Multiple factors are responsible for enabling a positive, healthy workplace culture. Read on to learn what these organizational factors might be.
A positive, healthy workplace culture can be created. More often than not, an organization’s culture arises out of the day-to-day experiences of the organization. Therefore, an organization’s culture represents a pattern of shared experiences (problem solving, adapting to the external environment and integration with the organization itself) and learning, especially involving behavioral, emotional and cognitive elements.
Every organization has a culture, whether it is recognized and understood or not. Successful and sustainable worksite wellness programs are aligned with their organization’s culture. It is critical for you as the worksite wellness coordinator to be aware that culture always trumps strategy. A common, often heard expression is that culture eats strategy for breakfast, lunch and dinner.
Since culture can be created, it can also be changed. It is therefore important to recognize the factors that contribute to or enable a positive, healthy workplace culture. The predominant factors are environmental in nature and consist of the physical environment, the psychosocial environment and the socioeconomic environment.
The physical environment is the most visible of the three environments and therefore is most often the subject of suggested culture change strategies. It is important to keep in mind, however, that the physical environment is only one of the elements that comprise an organization’s culture.
Examples of factors within the physical environment that could help to enable a positive, healthy culture would include such factors as:
• Identified safe walking routes
• Nearby walking trails
• An on-site fitness room or facility
• Ergonomically evaluated and equipped workstations
• Interior stairwells
• A worksite that is physical activity friendly
• Safe work environments
• Accessible sink, microwave and refrigerator
The psychosocial environment reflects the interaction between psychological elements and the social environment. The workplace psychosocial environment constitutes a large component of the workplace climate, in addition to the culture.
Examples of factors within the psychosocial environment that could help to enable a positive, healthy culture would include such factors as:
• Respect for work – life balance
• The recognition and reward of good performance
• Solicitation and encouragement of employee feedback and pre-decision input
• Low tolerance for harassment, discrimination or bullying
• Ensuring employee psychological safety and health
• Respect for the individual
• High degree of trust
• Meaningful and purposeful work
• High level of transparency
• Peer support for healthy lifestyle change
The socioeconomic environment relates to how the organization’s economics impact the social structure and systems within the organization or simply the social impact of economics and economic changes. It is well-recognized that a number of socioeconomic factors may impact a person’s health.

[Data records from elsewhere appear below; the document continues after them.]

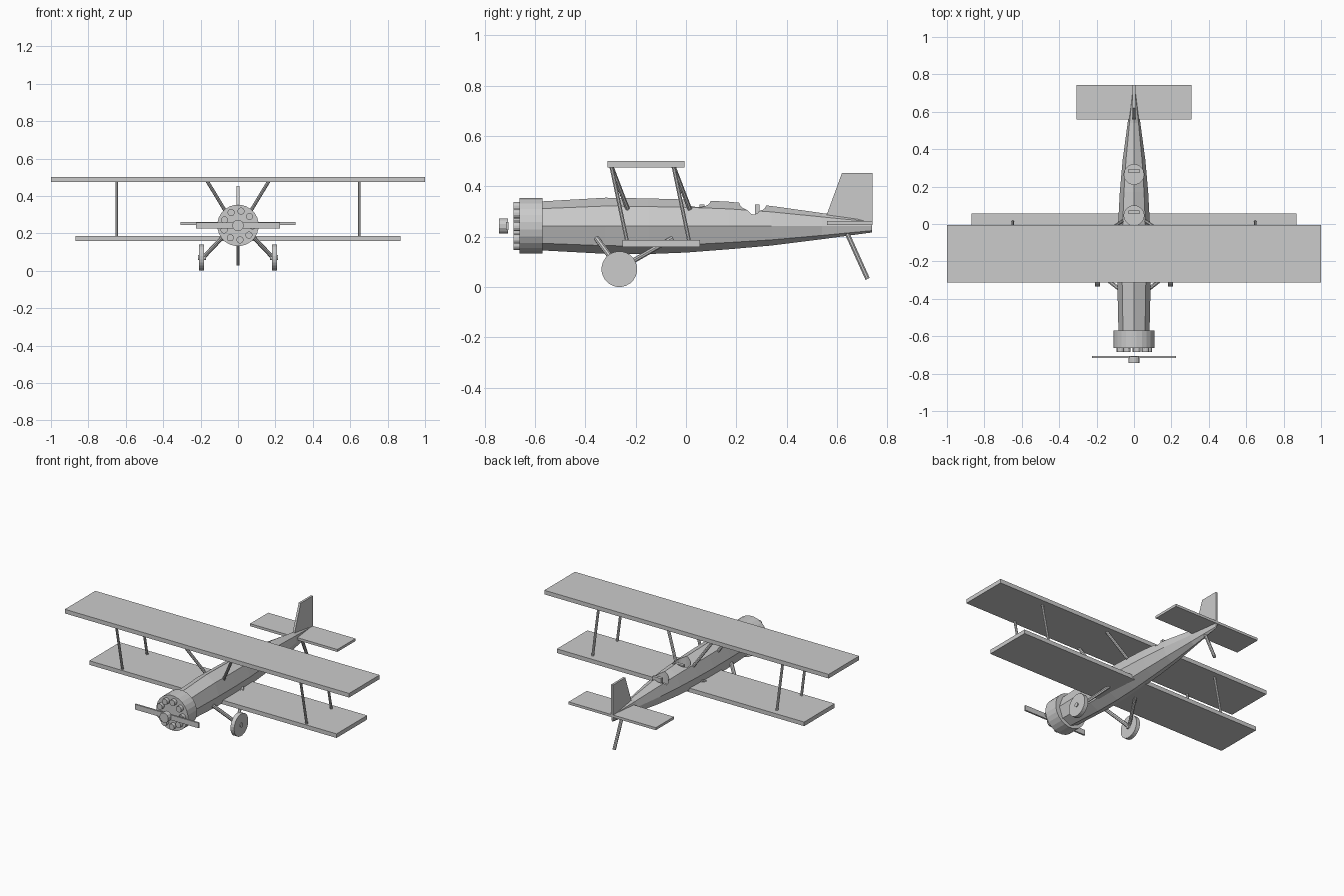
import bpy, bmesh, math
from mathutils import Vector

if "Cube" in bpy.data.objects:
    bpy.data.objects.remove(bpy.data.objects["Cube"])


def make(name, bm):
    bmesh.ops.recalc_face_normals(bm, faces=bm.faces[:])
    me = bpy.data.meshes.new(name)
    bm.to_mesh(me)
    bm.free()
    ob = bpy.data.objects.new(name, me)
    bpy.context.collection.objects.link(ob)
    return ob


def loft(name, rings):
    """Skin a list of point rings and cap both ends."""
    bm = bmesh.new()
    rs = [[bm.verts.new(p) for p in r] for r in rings]
    n = len(rs[0])
    for a, b in zip(rs, rs[1:]):
        for i in range(n):
            bm.faces.new((a[i], a[(i + 1) % n], b[(i + 1) % n], b[i]))
    bm.faces.new(rs[0])
    bm.faces.new(rs[-1])
    return make(name, bm)


def box(name, x0, x1, y0, y1, z0, z1):
    return loft(name, [[(x0, y0, z), (x1, y0, z), (x1, y1, z), (x0, y1, z)] for z in (z0, z1)])


def rod(name, p, q, r, sides=8):
    """Straight cylinder from p to q."""
    p, q = Vector(p), Vector(q)
    rot = (q - p).to_track_quat('Z', 'Y')
    circle = [rot @ Vector((r * math.cos(t), r * math.sin(t), 0))
              for t in (2 * math.pi * (i + 0.5) / sides for i in range(sides))]
    return loft(name, [[p + c for c in circle], [q + c for c in circle]])


# Fuselage: eight-sided sections (y, half width, top z, side z, bottom z)
sections = [(-0.58, 0.083, 0.340, 0.242, 0.146), (-0.32, 0.089, 0.355, 0.242, 0.132),
            (-0.15, 0.089, 0.352, 0.242, 0.131), (0.0, 0.085, 0.348, 0.242, 0.137),
            (0.17, 0.076, 0.339, 0.242, 0.150), (0.34, 0.061, 0.322, 0.242, 0.165),
            (0.54, 0.034, 0.294, 0.242, 0.190), (0.74, 0.006, 0.266, 0.242, 0.217)]
rings = []
for y, w, top, mid, bot in sections:
    ring = []
    for i in range(8):
        c, s = math.cos(i * math.pi / 4), math.sin(i * math.pi / 4)
        ring.append((w * c, y, mid + s * ((top - mid) if s > 0 else (mid - bot))))
    rings.append(ring)
fuselage = loft("fuselage", rings)

# Two round cockpit openings with seat backs
for label, y in (("front", 0.045), ("rear", 0.265)):
    cutter = rod("cockpit_cutter", (0, y, 0.26), (0, y, 0.5), 0.053, 24)
    cutter.hide_render = True
    mod = fuselage.modifiers.new("cockpit", 'BOOLEAN')
    mod.operation = 'DIFFERENCE'
    mod.solver = 'EXACT'
    mod.object = cutter
    bpy.context.view_layer.objects.active = fuselage
    bpy.ops.object.modifier_apply(modifier=mod.name)
    bpy.data.objects.remove(cutter)
    box(label + "_seat_back", -0.03, 0.03, y + 0.009, y + 0.028, 0.25, 0.328)

# Engine cowl and nine cylinders
NZ = 0.243
rod("engine_cowl", (0, -0.662, NZ), (0, -0.57, NZ), 0.111, 24)
for k in range(9):
    t = math.radians(78 + 40 * k)
    x, z = 0.078 * math.cos(t), NZ + 0.078 * math.sin(t)
    rod("engine_cylinder", (x, -0.685, z), (x, -0.65, z), 0.019, 12)

# Propeller
box("propeller_blade", -0.224, 0.224, -0.716, -0.705, 0.226, 0.259)
rod("propeller_hub", (0, -0.744, NZ), (0, -0.708, NZ), 0.031, 12)

# Wings
box("upper_wing", -1, 1, -0.312, -0.005, 0.475, 0.501)
box("lower_wing", -0.87, 0.87, -0.252, 0.055, 0.16, 0.186)

# Tail surfaces and skid
box("tailplane", -0.307, 0.307, 0.56, 0.742, 0.246, 0.262)
fin = [(0.55, 0.262), (0.62, 0.453), (0.742, 0.453), (0.742, 0.25)]
loft("tail_fin", [[(x, y, z) for y, z in fin] for x in (-0.007, 0.007)])
rod("tail_skid", (0, 0.635, 0.225), (0, 0.722, 0.032), 0.01)

for s in (-1, 1):
    # Wing struts
    for y in (-0.297, -0.05):
        rod("wing_strut", (s * 0.648, y, 0.48), (s * 0.648, y + 0.063, 0.18), 0.008)
        rod("centre_strut", (s * 0.165, y, 0.48), (s * 0.062, y + 0.065, 0.31), 0.009)
    # Wheels and landing gear legs
    hub = (s * 0.185, -0.265, 0.072)
    rod("wheel", (s * 0.182, -0.265, 0.071), (s * 0.208, -0.265, 0.071), 0.071, 24)
    rod("wheel_hub", (s * 0.172, -0.265, 0.071), (s * 0.213, -0.265, 0.071), 0.014, 12)
    rod("front_gear_leg", hub, (s * 0.07, -0.355, 0.193), 0.011)
    rod("rear_gear_leg", hub, (s * 0.07, -0.055, 0.193), 0.01)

Examples of factors within the socioeconomic environment that could help to enable a positive, healthy culture would include such factors as:
• Pay scales that are consistent with the local employment market
• Use of financially focused employee benefits such as retirement plans, deferred compensation plans, health reimbursement accounts, etc.
• Use of group or individually focused financial incentives
View culture change just as you would health and wellness – as a process or journey. If you are interested in creating a positive, healthy workplace culture, how might you enable these three environmental factors within your organization?
Culture change is an evolutionary process. As a nationally certified Wellness Culture Coach, I invite you to allow me to help you with your culture change journey. I can help you access numerous culture change tools, resources and materials. I can also help you create an effective, successful and sustainable wellness program. I specialize in mentoring worksite wellness program coordinators and creating Done With You worksite wellness and well-being programs. You can contact me at firstname.lastname@example.org
Brought to you by Bill McPeck, Your Worksite Wellness Mentor. Dedicated to helping organizations create positive, healthy organizational cultures and worksite wellness coordinators create successful, sustainable worksite wellness and well-being programs, especially in small employer settings.